This piece is part of a symposium appearing in a special issue of National Review. Click here to read EPPC Senior Fellow Mona Charen’s contribution to the symposium.
Donald Trump is no conservative. That’s not a crime, it’s just a reason to vote against him. Many fine people are not conservatives. But the reason Trump’s candidacy should worry the Right runs much deeper than that: He poses a direct challenge to conservatism, because he embodies the empty promise of managerial leadership outside of politics.
Trump’s diagnoses of our key problems — first and foremost, that America’s elites are weak and unwilling to put the interests of Americans first — have gained him a hearing from many on the right. But when he gestures toward prescriptions, Trump reveals that even his diagnoses are not as sound as they might seem.
Conservatives incline to take the weakness of our elite institutions as an argument for recovering constitutional principles — and so for limiting the power of those institutions, reversing their centralization of authority, and recovering a vision of American life in which the chief purpose of the federal government is protective and not managerial.
Trump, on the contrary, offers himself as the alternative to our weak and foolish leaders, the guarantee of American superiority, and the cure for all that ails our society; and when pressed about how he will succeed in these ways, his answer pretty much amounts to: “great management.”
The appeal of Trump’s diagnoses should be instructive to conservatives. But the shallow narcissism of his prescriptions is a warning. American conservatism is an inherently skeptical political outlook. It assumes that no one can be fully trusted with public power and that self-government in a free society demands that we reject the siren song of politics-as-management.
A shortage of such skepticism is how we ended up with the problems Trump so bluntly laments. Repeating that mistake is no way to solve these problems. To address them, we need to begin by rejecting what Trump stands for, as much as what he stands against.

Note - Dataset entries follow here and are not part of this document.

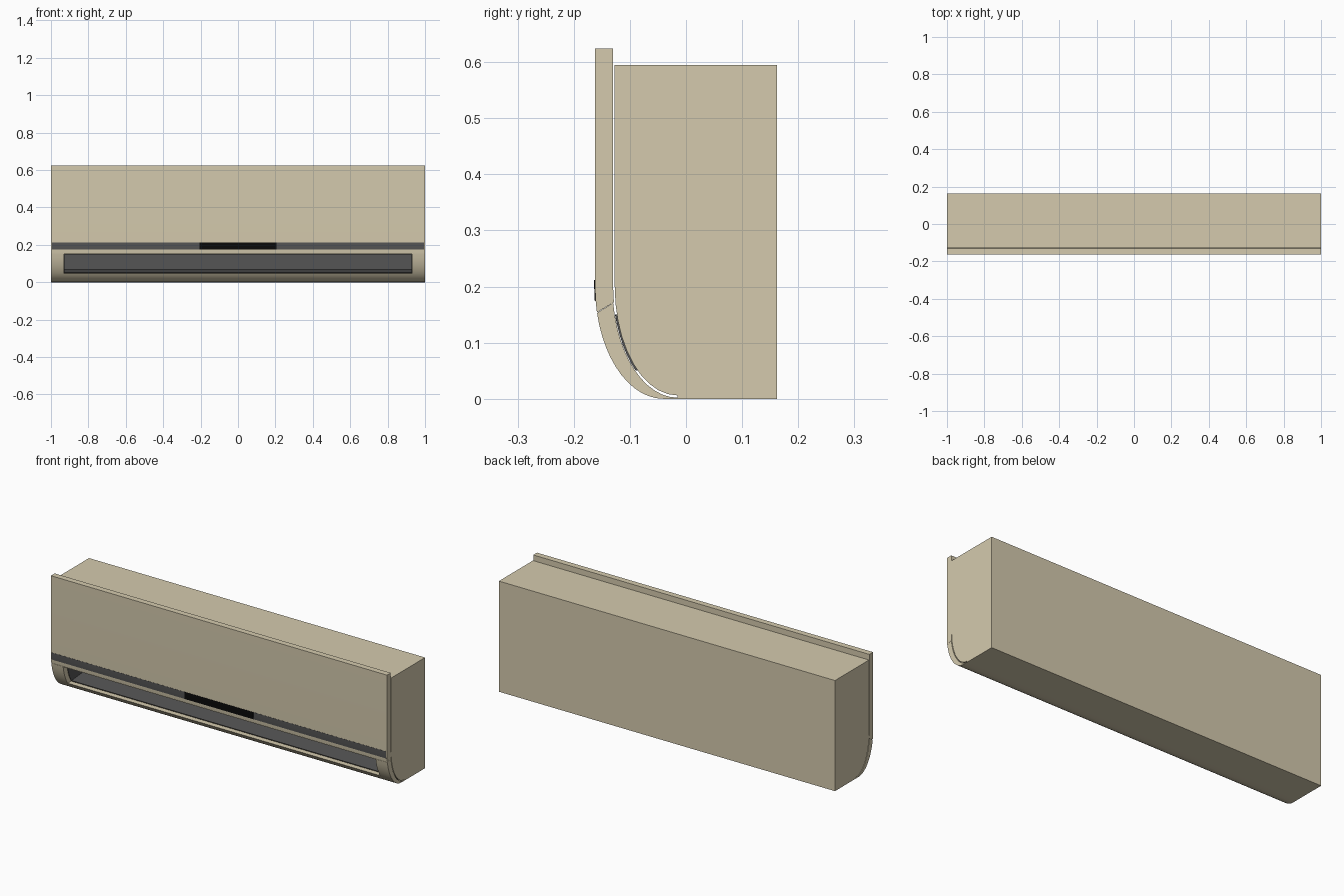
import bpy, bmesh, math

if "Cube" in bpy.data.objects:
    bpy.data.objects.remove(bpy.data.objects["Cube"])


def material(name, rgb):
    m = bpy.data.materials.new(name)
    m.diffuse_color = (*rgb, 1)
    m.use_nodes = True
    m.node_tree.nodes["Principled BSDF"].inputs["Base Color"].default_value = m.diffuse_color
    return m


BEIGE = material("beige", (0.66, 0.59, 0.42))
GREY = material("grey", (0.09, 0.09, 0.09))
BLACK = material("black", (0.003, 0.003, 0.003))


def arc(cy, a, b, z0, z1, n):
    """Points (y, z) on the lower front quarter of an ellipse centred at z = 0.2."""
    t0, t1 = (math.asin(min(1, (0.2 - z) / b)) for z in (z0, z1))
    ts = [t0 + (t1 - t0) * i / n for i in range(n + 1)]
    return [(cy - a * math.cos(t), 0.2 - b * math.sin(t)) for t in ts]


def outer(z0, z1, n, grow=0.0):
    return arc(-0.04, 0.122 + grow, 0.2 + grow, z0, z1, n)


def inner(z0, z1, n, grow=0.0):
    return arc(-0.015, 0.112 + grow, 0.194 + grow, z0, z1, n)


def extrude(name, profile, half, mat, open_faces=0):
    """Extrude a y-z profile from -half to +half in x; the first open_faces sides are left out."""
    bm = bmesh.new()
    left = [bm.verts.new((-half, y, z)) for y, z in profile]
    right = [bm.verts.new((half, y, z)) for y, z in profile]
    bm.faces.new(left)
    bm.faces.new(right[::-1])
    n = len(profile)
    for i in range(open_faces, n):
        j = (i + 1) % n
        bm.faces.new((left[j], left[i], right[i], right[j]))
    bmesh.ops.recalc_face_normals(bm, faces=bm.faces)
    mesh = bpy.data.meshes.new(name)
    bm.to_mesh(mesh)
    bm.free()
    ob = bpy.data.objects.new(name, mesh)
    bpy.context.collection.objects.link(ob)
    mesh.materials.append(mat)
    return ob


def select(ob):
    bpy.ops.object.select_all(action='DESELECT')
    ob.select_set(True)
    bpy.context.view_layer.objects.active = ob


def cut(ob, profile, half):
    cutter = extrude("cutter", profile, half, ob.data.materials[0])
    cutter.hide_render = True
    mod = ob.modifiers.new("cut", 'BOOLEAN')
    mod.operation = 'DIFFERENCE'
    mod.solver = 'EXACT'
    mod.object = cutter
    select(ob)
    bpy.ops.object.modifier_apply(modifier=mod.name)
    bpy.data.objects.remove(cutter)


# main body with curved lower front
body = extrude("body", [(0.162, 0), (0.162, 0.595), (-0.127, 0.595)]
               + inner(0.2, 0.006, 10) + [(-0.015, 0)], 1.0, BEIGE)

# front panel, standing slightly above the body
panel = extrude("front_panel", [(-0.13, 0.624), (-0.162, 0.624)]
                + outer(0.2, 0.154, 3) + [(-0.1285, 0.172), (-0.13, 0.2)], 1.0, BEIGE)

# curved lower shell with the air outlet
shell = extrude("lower_shell", outer(0.153, 0.0, 12) + [(-0.015, 0.0)]
                + inner(0.171, 0.002, 12, 0.004)[::-1], 1.0, BEIGE)

# outlet opening through shell and body
recess = [(-0.2, 0.151), (-0.2, 0.048), (-0.085, 0.048), (0.101, 0.064), (0.101, 0.151)]
cut(body, recess, 0.931)
cut(shell, recess, 0.93)

# grey open-fronted liner of the outlet
liner = extrude("outlet_liner", inner(0.15, 0.05, 6, 0.003)
                + [(0.1, 0.066), (0.1, 0.15)], 0.93, GREY, open_faces=6)
mod = liner.modifiers.new("wall", 'SOLIDIFY')
mod.thickness = 0.002
mod.offset = -1

# trim strip and dark display window on the panel
for name, half, grow, mat in (("trim_strip", 0.995, 0.0008, GREY),
                              ("display_window", 0.205, 0.0016, BLACK)):
    front = [(-0.162 - grow, 0.212)] + outer(0.2, 0.174, 2, grow)
    extrude(name, front + [(-0.155, 0.174), (-0.155, 0.212)], half, mat)

for ob in (body, panel, shell):
    select(ob)
    bpy.ops.object.shade_smooth_by_angle(angle=math.radians(25))
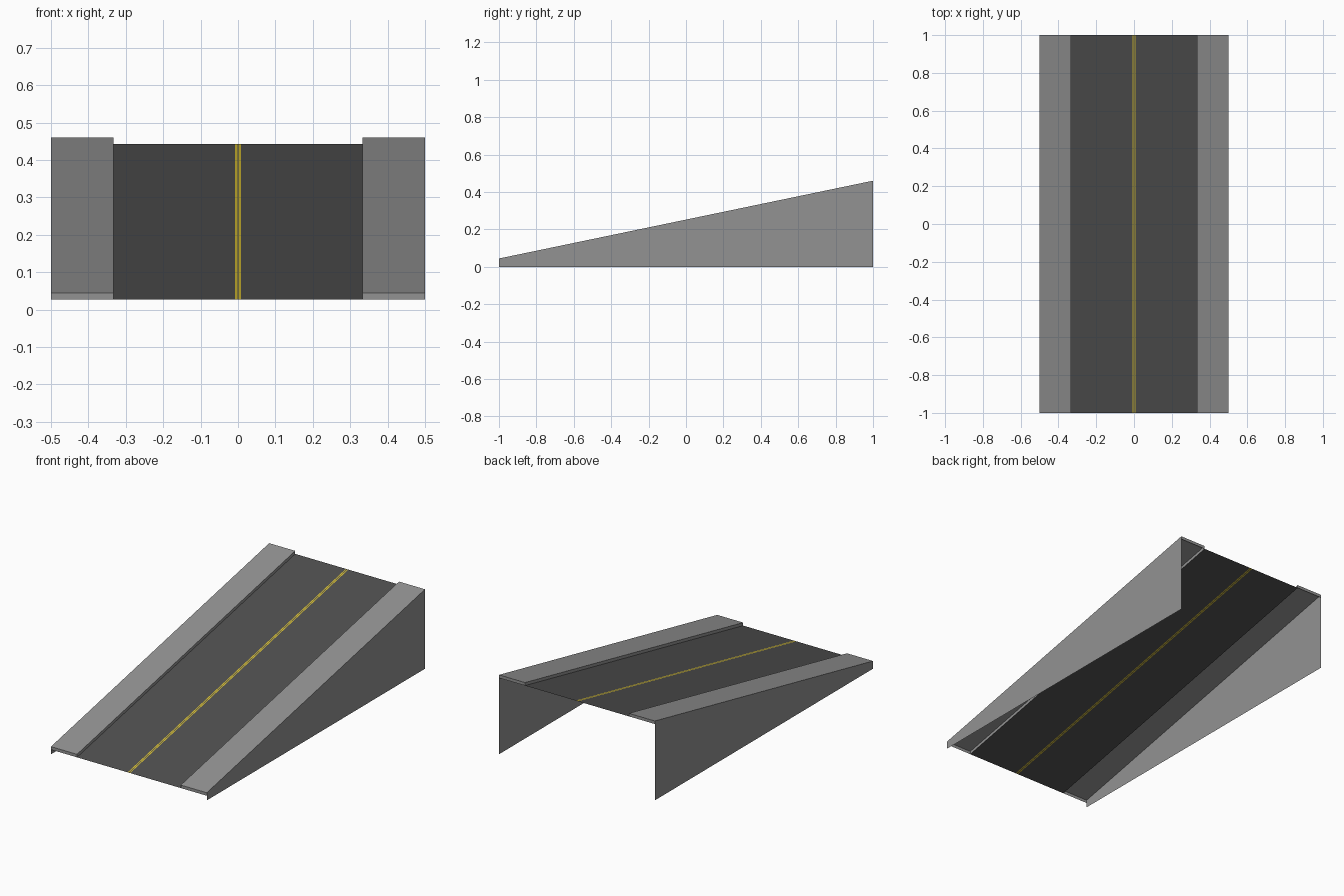
import bpy

if "Cube" in bpy.data.objects:
    bpy.data.objects.remove(bpy.data.objects["Cube"])

ROAD_FRONT, ROAD_BACK = 0.027, 0.443   # road height at each end
KERB = 0.0175                          # pavement height above road
ROAD_X, EDGE_X = 0.333, 0.5


def material(name, rgb):
    m = bpy.data.materials.new(name)
    m.diffuse_color = (*rgb, 1)
    m.use_nodes = True
    m.node_tree.nodes["Principled BSDF"].inputs["Base Color"].default_value = m.diffuse_color
    return m


concrete = material("concrete grey", (0.29, 0.29, 0.29))
asphalt = material("asphalt dark grey", (0.08, 0.08, 0.08))
yellow = material("line yellow", (0.68, 0.52, 0.03))


def make(name, verts, faces, mats, mirror=False):
    me = bpy.data.meshes.new(name)
    me.from_pydata(verts, [], faces)
    for m in mats:
        me.materials.append(m)
    ob = bpy.data.objects.new(name, me)
    bpy.context.collection.objects.link(ob)
    if mirror:
        ob.modifiers.new("mirror", 'MIRROR').use_axis[0] = True
    return ob


def sloped(points):
    """Cross-section points (x, height above road) at the front, then the back."""
    return [(x, y, z + h) for y, z in ((-1, ROAD_FRONT), (1, ROAD_BACK))
            for x, h in points]


# Road sheet, split lengthwise with the double line cut in
xs = [-ROAD_X, -0.008, -0.002, 0.002, 0.008, ROAD_X]
n = len(xs)
road = make("road_surface", sloped([(x, 0) for x in xs]),
            [(i, i + 1, i + 1 + n, i + n) for i in range(n - 1)],
            [asphalt, yellow])
for i in (1, 3):
    road.data.polygons[i].material_index = 1

# Raised pavements: kerb face, top and end caps
make("pavement",
     sloped([(ROAD_X, 0), (ROAD_X, KERB), (EDGE_X, KERB), (EDGE_X, 0)]),
     [(0, 1, 5, 4), (1, 2, 6, 5), (3, 2, 1, 0), (4, 5, 6, 7)],
     [concrete], mirror=True)

# Thin side walls down to the ground
make("side_wall",
     [(EDGE_X, -1, 0), (EDGE_X, 1, 0),
      (EDGE_X, 1, ROAD_BACK + KERB), (EDGE_X, -1, ROAD_FRONT + KERB)],
     [(0, 1, 2, 3)], [concrete], mirror=True)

— Yuval Levin, a contributing editor of National Review, is the editor of National Affairs.